In this photo taken Thursday, Oct. 31, 2019, Eduardo Rodriguez, left, of drone manufacturer DJI, trains Khadija Ali Abdulla, right, from the State University of Zanzibar, how to fly a drone to spray the breeding grounds of malaria-carrying mosquitoes, at Cheju paddy farms in the southern Cheju region of the island of Zanzibar, Tanzania. Drones spraying a silicone-based liquid that spreads across the large expanses of stagnant water where malaria-carrying mosquitoes lay their eggs, are being tested to help fight the disease on the island of Zanzibar, off the coast of Tanzania. (AP Photo/Haroub Hussein)
For the first time drones are being tested to help fight malaria on the island of Zanzibar, off the coast of Tanzania.

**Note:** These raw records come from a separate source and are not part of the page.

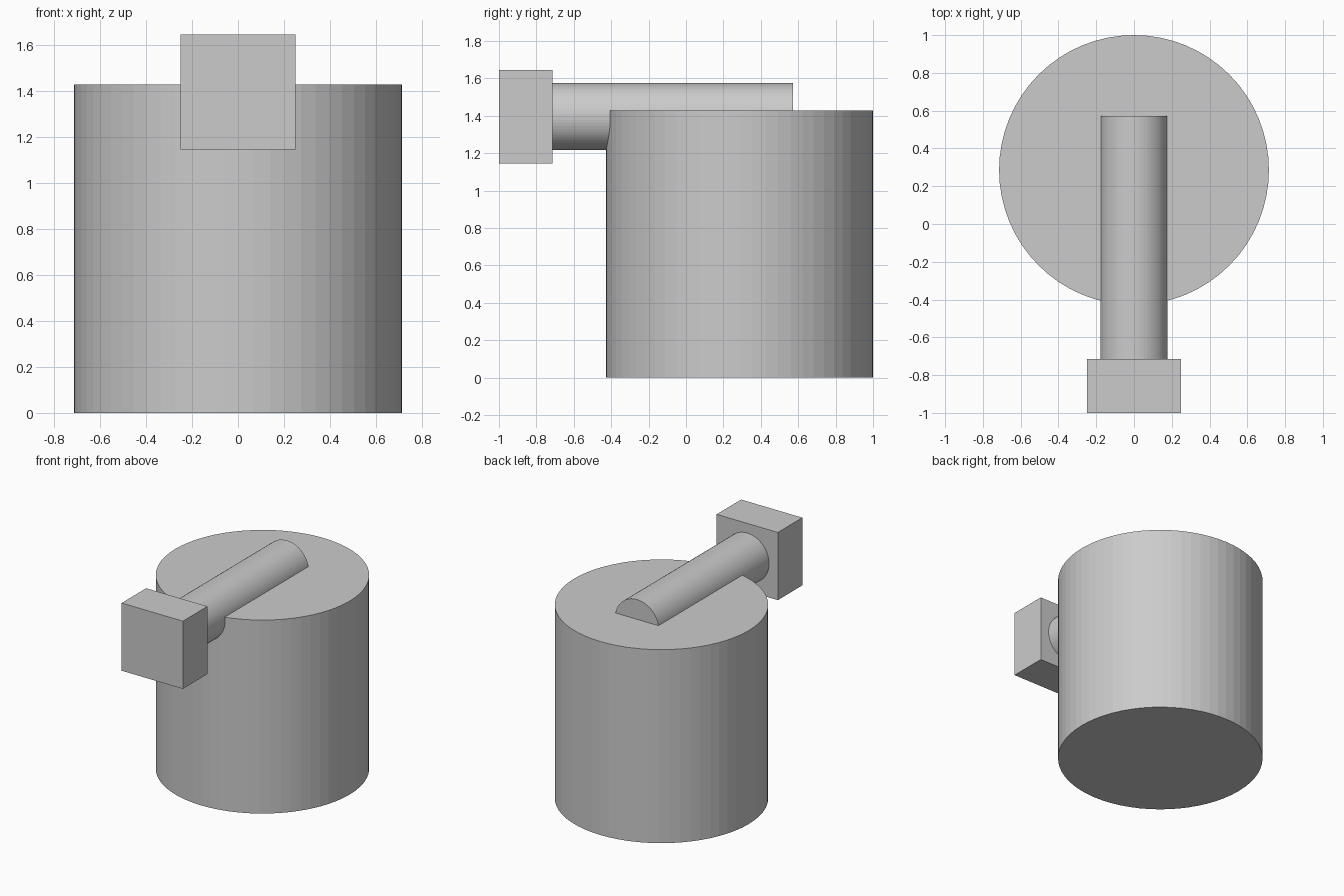
import bpy
from math import pi

if "Cube" in bpy.data.objects:
    bpy.data.objects.remove(bpy.data.objects["Cube"])

U = 2 / 2.8          # base unit: radius of the drum
AXIS_Z = 1.396       # height of the handle axis


def cylinder(name, radius, depth, location, rotation=(0, 0, 0)):
    bpy.ops.mesh.primitive_cylinder_add(
        vertices=64, radius=radius, depth=depth, location=location, rotation=rotation)
    bpy.context.object.name = name
    return bpy.context.object


# Upright drum standing on the ground
cylinder("drum", U, 2 * U, (0, 1 - U, U))

# Horizontal shaft half sunk into the drum top, running into the end block
y_front, y_back = -U, 0.8 * U
cylinder("shaft", 0.25 * U, y_back - y_front,
         (0, (y_front + y_back) / 2, AXIS_Z), (pi / 2, 0, 0))

# Square block on the front end of the shaft
block_depth = 1 - U
bpy.ops.mesh.primitive_cube_add(size=1, location=(0, -1 + block_depth / 2, AXIS_Z))
block = bpy.context.object
block.name = "end_block"
block.scale = (0.7 * U, block_depth, 0.7 * U)
bpy.ops.object.transform_apply(location=False, rotation=False, scale=True)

The drones will spray a silicone-based liquid on rice paddies, where there are large expanses of stagnant water where malaria-carrying mosquitoes lay their eggs. The substance will spread across the water and prevent the eggs from hatching. It is hoped this will significantly reduce the numbers of the malaria-carrying anopheles mosquitoes in the area.
The spraying by drones is a test to see if it will help the government of Zanzibar reach its goal of eliminating malaria on the archipelago by 2023, according to the strategic plan adopted by Zanzibar Malaria Elimination Program. The drone spraying is a relatively inexpensive way to stop the mosquitoes from reproducing, said Bart Knols, a medical entomologist and lead researcher of the program.
“We are getting to the bottom of it as we will spray the breeding grounds of mosquitoes,” said Knols, who is with the Dutch Malaria Foundation.
The drone will spray Aquatain, a liquid gel that will spread over a section of water and kill mosquitoes’ larvae, said Knols. The substance has been tested internationally and has been found to be harmless to non-target organisms, non-toxic and biodegradable. In the initial test, in the Cheju area of southern Zanzibar, the drone flew over and sprayed the shallow, sunlit water bodies in the rice paddies teeming with mosquito larvae, which were trapped as the gel spread across the water.
Without the gel, the larvae would have emerged as adult mosquitoes in search of a blood meal. When those mosquitoes bite humans infected with malaria, they become vectors for the disease and continue its deadly transmission cycle. Along the Indian Ocean coast of East Africa, Zanzibar and mainland Tanzania have had a long, well-documented battle with malaria. In the last 10 years, Zanzibar, with a population of 1.2 million people, has embarked on different methods of fighting malaria. Thousands of mosquito nets have been distributed to put over beds and insecticide was supplied to spray in homes.
The campaigns have succeeded in decreasing the disease’s prevalence. Some areas of Zanzibar have seen the prevalence of malaria drop from 40% of the population to less than 10%, according to the malaria elimination program.
The spraying by drones is a new part of the strategy. The use of drones will be essential to efficiently spraying the large rice fields, which have been identified as malaria hot spots on Zanzibar. The drone is efficient because spraying by hand is very time consuming and using a helicopter is too expensive, said Eduardo Rodriguez of DJI, a Chinese drone manufacturer. With the help of drone pilots from the State University of Zanzibar, the DJI Agras drone is being tested to spray the rice paddies.
“The ultimate vision of our fight against malaria is to bring malaria down to zero in year 2023 as our target,“said Abdullah Suleiman Ali, manager of the Zanzibar Malaria Elimination Program.
Source: Associated Press